Apr 1, Marty Mann moved to New Haven, CT to found the National Committee for Education on Alcoholism (NCEA). Its office initially resided at Yale U. Marty stayed with the Jellineks and attended the 1944 Yale Summer School. The office later moved to NYC in Oct Information on the NCEA was later published in the Grapevine along with an explanation on why Marty was breaking her anonymity. (MMM 164-165). The NCEA later became known as the National Committee on Alcoholism (NCA) and then later renamed the National Committee on Alcoholism and Drug Dependence. (NCADD) (SD 186)

Apr 14, the Alcoholic Ward opened at St Thomas Hospital in Akron, OH. (SI 108)

May 1, the Vessey St office moved to 415 Lexington Ave, NY, 17, NY near the Grand Central Terminal. The new mailing address was PO Box 459, Grand Central Annex. (AACOA 198-199, LOH 152)

May 9, at the invitation of Drs. Silkworth and Tiebout, Bill W presented a talk to the Medical Society of the State of NY. (SW 80, GSO, LOH 155, BW-FH 163, SM S9, AACOA 205)

Jun, Volume I, No. 1 of the Grapevine was published (1,200 copies). A one-year subscription was $1.50 ($15 today). Six volunteers (“six ink stained wretches”) started it as an 8-page newsletter for members in the NYC area and GIs overseas. Early volunteers were Marty Mann, Priscilla P, Lois K, Abbott, Maeve and Kay (Bill W also credited Grace O. and her husband). (AACOA viii, 201-203, 212, LOH 153-154, SM S79, PIO 305)

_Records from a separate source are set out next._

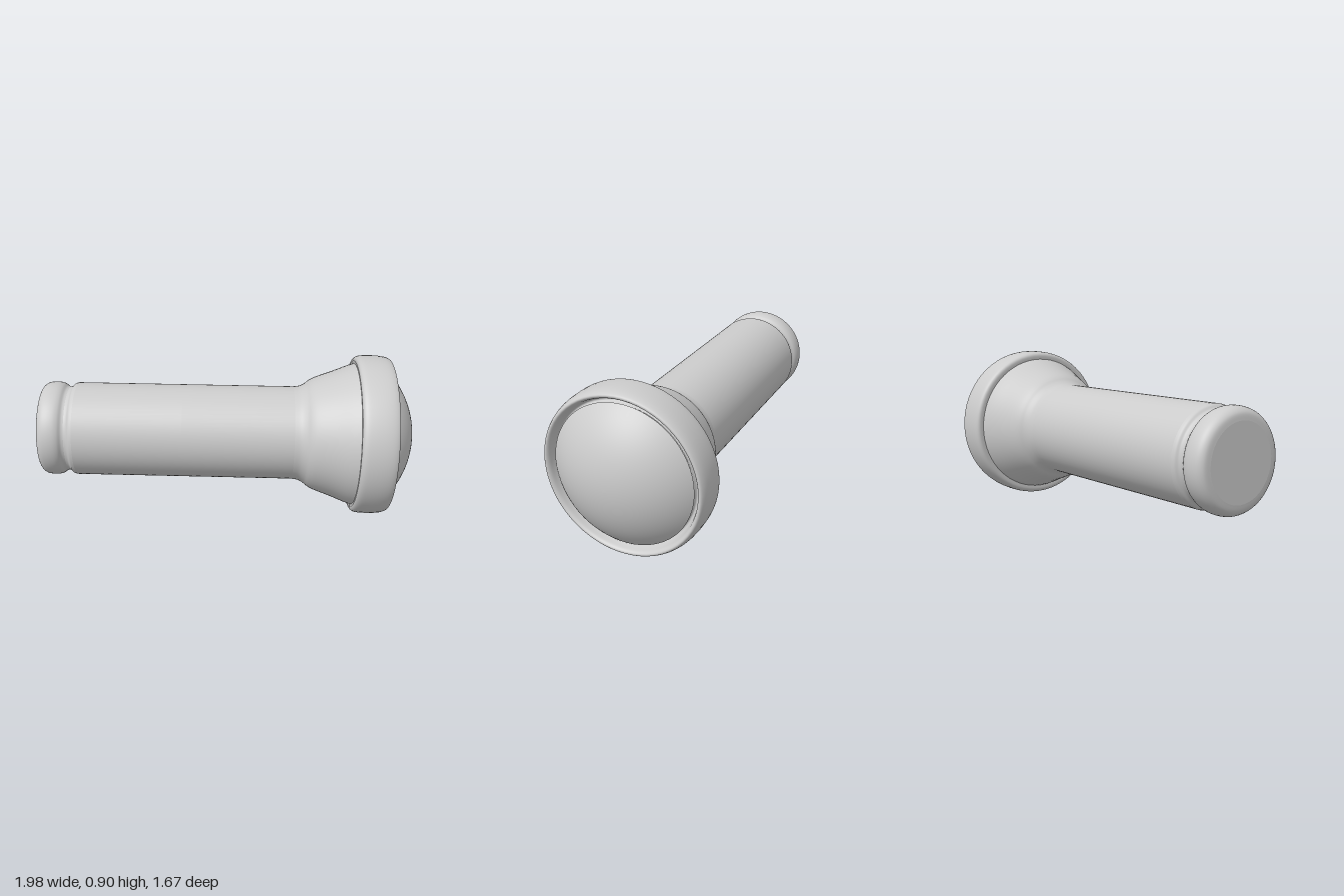
import * as THREE from 'three';

const material = new THREE.MeshStandardMaterial({ color: 0xcccccc, side: THREE.DoubleSide });

// Turned part from [radius, distance along the axis] pairs, softened by a spline
function turned(name, pairs, samples) {
  const points = pairs.map(([r, s]) => new THREE.Vector2(r, s));
  const profile = samples ? new THREE.SplineCurve(points).getPoints(samples) : points;
  profile.forEach((p) => { p.x = Math.max(p.x, 0); });
  const mesh = new THREE.Mesh(new THREE.LatheGeometry(profile, 64), material);
  mesh.name = name;
  return mesh;
}

export function createModel() {
  const torch = new THREE.Group();
  torch.name = 'flashlight';

  // Flat end and rounded tail cap, ending in the groove
  torch.add(turned('tailFace', [[0, 0], [0.1, 0], [0.2, 0]]));
  torch.add(turned('tailCap', [
    [0.2, 0], [0.235, 0.006], [0.257, 0.028], [0.265, 0.06],
    [0.264, 0.095], [0.256, 0.12], [0.242, 0.138], [0.238, 0.152],
  ], 36));

  // Straight barrel with a softened rear edge
  torch.add(turned('barrel', [
    [0.238, 0.152], [0.243, 0.168], [0.257, 0.182], [0.263, 0.2],
  ], 14));
  torch.add(turned('barrelTube', [[0.263, 0.2], [0.264, 0.8], [0.265, 1.42]]));

  // Flared neck
  torch.add(turned('neck', [
    [0.265, 1.42], [0.27, 1.455], [0.285, 1.485], [0.306, 1.512],
    [0.325, 1.55], [0.36, 1.645], [0.39, 1.72], [0.405, 1.765],
  ], 36));

  // Rounded bezel, turning over into the groove around the lens
  torch.add(turned('bezel', [
    [0.4, 1.762], [0.43, 1.762], [0.446, 1.78], [0.451, 1.82], [0.451, 1.88],
    [0.446, 1.925], [0.436, 1.952], [0.424, 1.958], [0.412, 1.946],
    [0.404, 1.92], [0.396, 1.9], [0.384, 1.898], [0.376, 1.915],
  ], 64));

  // Domed lens: a spherical cap
  const dome = [];
  const radius = 0.52, edge = Math.asin(0.385 / radius);
  for (let i = 0; i <= 20; i++) {
    const a = edge * (1 - i / 20);
    dome.push([radius * Math.sin(a), 2.1 - radius * (1 - Math.cos(a))]);
  }
  torch.add(turned('lens', dome));

  // Lay the turned axis down, pointing to the front left and slightly downward
  const axis = new THREE.Vector3(0.82, -0.019, 0.572).normalize();
  torch.quaternion.setFromUnitVectors(new THREE.Vector3(0, 1, 0), axis);
  torch.position.set(-0.855, 0.487, -0.646);

  const model = new THREE.Group();
  model.add(torch);
  return model;
}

Jun, Bernard B Smith joined the Alcoholic Foundation Board replacing Margaret Farrand. (GSO)

Summer, Bill W began twice-a-week treatment with Dr Tiebout for debilitating episodes of depression. Some AA members were outraged and castigated Bill for “not working the program,” “secretly drinking” and “pill taking.” Bill endured the attacks in silence. (BW-RT 299, BW-40 166, BW-FH 6, 160-161, 166, PIO 292-303, GTBT 121)


A Narrative Timeline Of AA History – 1774 to 2003

 
Return to previous pageGO BACK
Return to previous page


cleardot.gif
top of page | Sitemap | Search
cleardot.gif
cleardot.gif cleardot.gif
cleardot.gif
cleardot.gif cleardot.gif
:: Copyright © Silkworth.net | Disclaimer | Privacy |
designed for cross browser support
 
cleardot.gif cleardot.gif
corner-bl.gif cleardot.gif corner-br.gif
cleardot.gif